It was suggested that the long queues of people waiting to purchase the bag were made up of green-consumers wanting to wear their eco-credentials on their arms. However, many of the bags quickly ended up on auction sites for inflated prices.
I am a plastic bag, 2020
I am a plastic bag https://www.modip.ac.uk/artefact/aibdc-008711
This black and white shopping bag is from the ‘I am a plastic bag’ collection and is a continuation of the ‘I am not a plastic bag’ campaign. This bag, designed to never be thrown away, is made from a cotton canvas-feel material created using 32 half-litre plastic bottles and then coated with polyvinyl butyral (PVB) used to stop car windscreens from shattering.
It took two years of research to create the cotton canvas-like fabric and coating, which is made in Taiwan. The country is world leading in recycling and innovation.
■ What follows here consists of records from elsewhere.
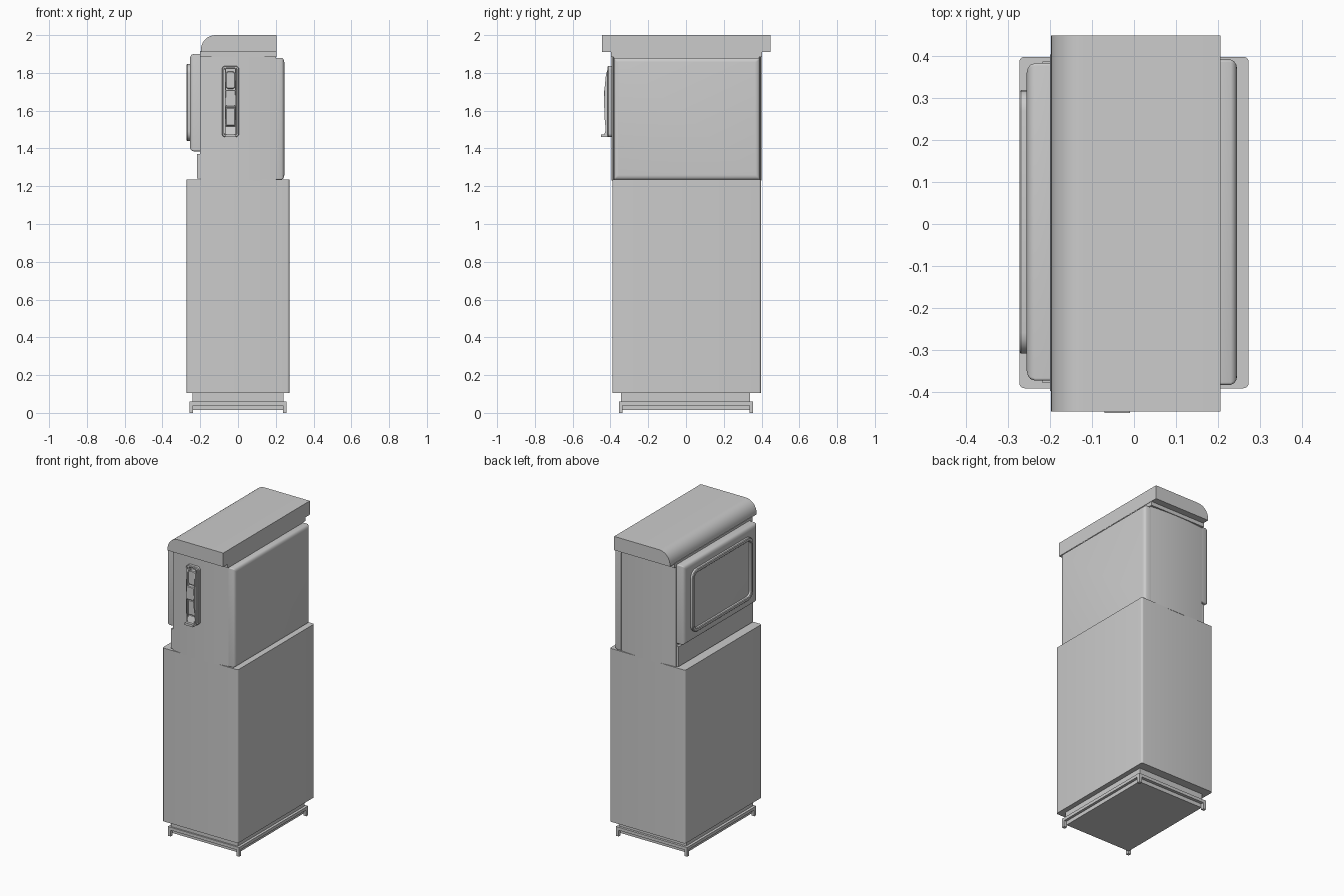
import bpy, bmesh, math
from mathutils import Vector

if "Cube" in bpy.data.objects:
    bpy.data.objects.remove(bpy.data.objects["Cube"])


def finish(name, bm, smooth=True):
    bmesh.ops.recalc_face_normals(bm, faces=bm.faces)
    mesh = bpy.data.meshes.new(name)
    bm.to_mesh(mesh)
    bm.free()
    ob = bpy.data.objects.new(name, mesh)
    bpy.context.collection.objects.link(ob)
    if smooth:
        bpy.ops.object.select_all(action='DESELECT')
        bpy.context.view_layer.objects.active = ob
        ob.select_set(True)
        bpy.ops.object.shade_smooth_by_angle(angle=math.radians(35))
    return ob


def box(name, x, y, z):
    bm = bmesh.new()
    bmesh.ops.create_cube(bm, size=1)
    for v in bm.verts:
        v.co = [(r[0] + r[1]) / 2 + c * (r[1] - r[0]) for r, c in zip((x, y, z), v.co)]
    return finish(name, bm, False)


def prism(name, profile, a, b, axis):
    """Extrude a 2D profile along x (profile is y,z) or y (profile is x,z)."""
    place = (lambda p, d: (d, p[0], p[1])) if axis == 'x' else (lambda p, d: (p[0], d, p[1]))
    bm = bmesh.new()
    face = bm.faces.new([bm.verts.new(place(p, a)) for p in profile])
    ext = bmesh.ops.extrude_face_region(bm, geom=[face], use_keep_orig=True)
    move = [g for g in ext['geom'] if isinstance(g, bmesh.types.BMVert)]
    bmesh.ops.translate(bm, verts=move, vec=Vector(place((0, 0), b - a)))
    return finish(name, bm)


def loft(name, axis, u, v, sections, ring=False):
    """Stack rounded rectangles (depth, inset, radius) along an axis."""
    bm, loops = bmesh.new(), []
    for depth, inset, r in sections:
        u0, u1, v0, v1 = u[0] + inset, u[1] - inset, v[0] + inset, v[1] - inset
        loop = []
        for k, (cu, cv) in enumerate(((u1 - r, v1 - r), (u0 + r, v1 - r),
                                      (u0 + r, v0 + r), (u1 - r, v0 + r))):
            for i in range(6):
                t = math.radians(90 * k + 18 * i)
                p, q = cu + r * math.cos(t), cv + r * math.sin(t)
                co = {'x': (depth, p, q), 'y': (p, depth, q), 'z': (p, q, depth)}[axis]
                loop.append(bm.verts.new(co))
        loops.append(loop)
    pairs = list(zip(loops, loops[1:])) + ([(loops[-1], loops[0])] if ring else [])
    for a, b in pairs:
        for i in range(len(a)):
            j = (i + 1) % len(a)
            bm.faces.new((a[i], a[j], b[j], b[i]))
    if not ring:
        bm.faces.new(loops[0])
        bm.faces.new(loops[-1])
    return finish(name, bm)


# Base: plate, flange, corner feet and recessed plinth
box("base_plate", (-.24, .24), (-.335, .335), (.015, .042))
box("base_flange", (-.257, .257), (-.355, .355), (.04, .06))
box("plinth", (-.24, .24), (-.345, .34), (.06, .107))
for sx in (-1, 1):
    for sy in (-1, 1):
        box("corner_foot", sorted((sx * .237, sx * .257)), sorted((sy * .335, sy * .355)), (0, .045))

# Lower cabinet
loft("lower_cabinet", 'z', (-.272, .272), (-.39, .397), [(.105, 0, .012), (1.235, 0, .012)])

# Upper housing with bowed front and back faces
arc = [(-.2 + .4 * i / 12, .012 * (1 - (i / 6 - 1) ** 2)) for i in range(13)]
bm = bmesh.new()
outline = [(x, -.383 - d) for x, d in arc] + [(x, .387 + d) for x, d in reversed(arc)]
low = [bm.verts.new((x, y, 1.23)) for x, y in outline]
high = [bm.verts.new((x, y, 1.89)) for x, y in outline]
bm.faces.new(low)
bm.faces.new(high)
for i in range(len(low)):
    j = (i + 1) % len(low)
    bm.faces.new((low[i], low[j], high[j], high[i]))
finish("upper_housing", bm)
box("cap_neck", (-.2, .203), (-.397, .403), (1.885, 1.915))

# Cap with one rounded long edge
cap = [(.205, 1.91), (.205, 2), (-.12, 2)]
cap += [(-.12 - .077 * math.sin(t), 1.92 + .08 * math.cos(t))
        for t in (math.radians(10 * i) for i in range(1, 10))] + [(-.197, 1.91)]
prism("cap", cap, -.445, .447, 'y')

# Plain side panel
loft("plain_side_panel", 'x', (-.382, .39), (1.235, 1.88),
     [(.195, 0, .006), (.23, 0, .006), (.238, .004, .006), (.243, .012, .006), (.245, .022, .006)])

# Display side panel, raised bezel and lower strip
loft("display_panel", 'x', (-.372, .382), (1.385, 1.9),
     [(-.195, 0, .006), (-.235, 0, .006), (-.246, .004, .006), (-.252, .012, .006), (-.255, .024, .006)])
loft("screen_bezel", 'x', (-.308, .318), (1.44, 1.847),
     [(-.25, 0, .05), (-.268, 0, .05), (-.272, .004, .046), (-.272, .018, .034),
      (-.268, .022, .03), (-.25, .022, .03)], ring=True)
box("lower_side_strip", (-.217, -.195), (-.378, .386), (1.24, 1.37))

# Nozzle holster: open frame with floor, and lip below
loft("holster_frame", 'y', (-.086, .006), (1.46, 1.837),
     [(-.385, 0, .02), (-.411, 0, .02), (-.415, .003, .018), (-.415, .011, .01),
      (-.397, .013, .008)], ring=True)
box("holster_lip", (-.07, -.01), (-.449, -.385), (1.46, 1.475))

# Nozzle: curved grip guard on both sides with blocks between
front = [(-.412, 1.83), (-.424, 1.79), (-.431, 1.72), (-.434, 1.65), (-.431, 1.56), (-.423, 1.475)]
side = front + [(-.39, 1.475), (-.39, 1.83)]
for x in (-.07, -.017):
    prism("holster_cheek", side, x, x + .007, 'x')
loft("nozzle_spout_block", 'y', (-.066, -.014), (1.715, 1.808),
     [(-.39, 0, .018), (-.416, 0, .018), (-.42, .004, .014)])
loft("nozzle_grip_block", 'y', (-.068, -.012), (1.622, 1.71),
     [(-.39, 0, .005), (-.43, 0, .005), (-.434, .004, .005)])
loft("nozzle_lower_block", 'y', (-.066, -.014), (1.52, 1.616),
     [(-.39, 0, .005), (-.419, 0, .005), (-.423, .004, .005)])
prism("nozzle_foot", [(-.39, 1.475), (-.432, 1.475), (-.42, 1.515), (-.39, 1.52)], -.064, -.016, 'x')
The bags are crafted in Florence, with the leather coming from an Italian Gold standard Working Group Tannery. The company’s aim is to also make the plastic fabric in Italy to reduce carbon footprint.
To promote the launch of the product range, instead of doing a London Fashion Week show, Hindmarch filled her 3 flagship shops in London with 90,000 bottles as a way of drawing attention to the waste generated by using single-use bottles.
Universal bag, 2021
Anya Hindmarch, Solent Group, Sainsbury’s
This large purple tote bag is the latest by Anya Hindmarch to contribute to the debate on the material value of plastics. It was made by the Solent Group (Solent International Ltd) for Sainsbury’s, with a green version being available through Waitrose.
The Universal bag is intended to tackle a number of sustainability problems by being desirable, durable, and reusable. It is made of 100% recycled materials and is, itself, 100% recyclable. The bag has a 10-year guarantee, however, when it gets to the end of its useful life it can be easily returned to the manufacturer. The bag can be folded up into the internal pouch which creates a parcel with a pre-paid Freepost returns label. At this point it can be placed in a postbox. Once with the manufacturer, it can be recycled locally.
Louise Dennis, Curator of MoDiP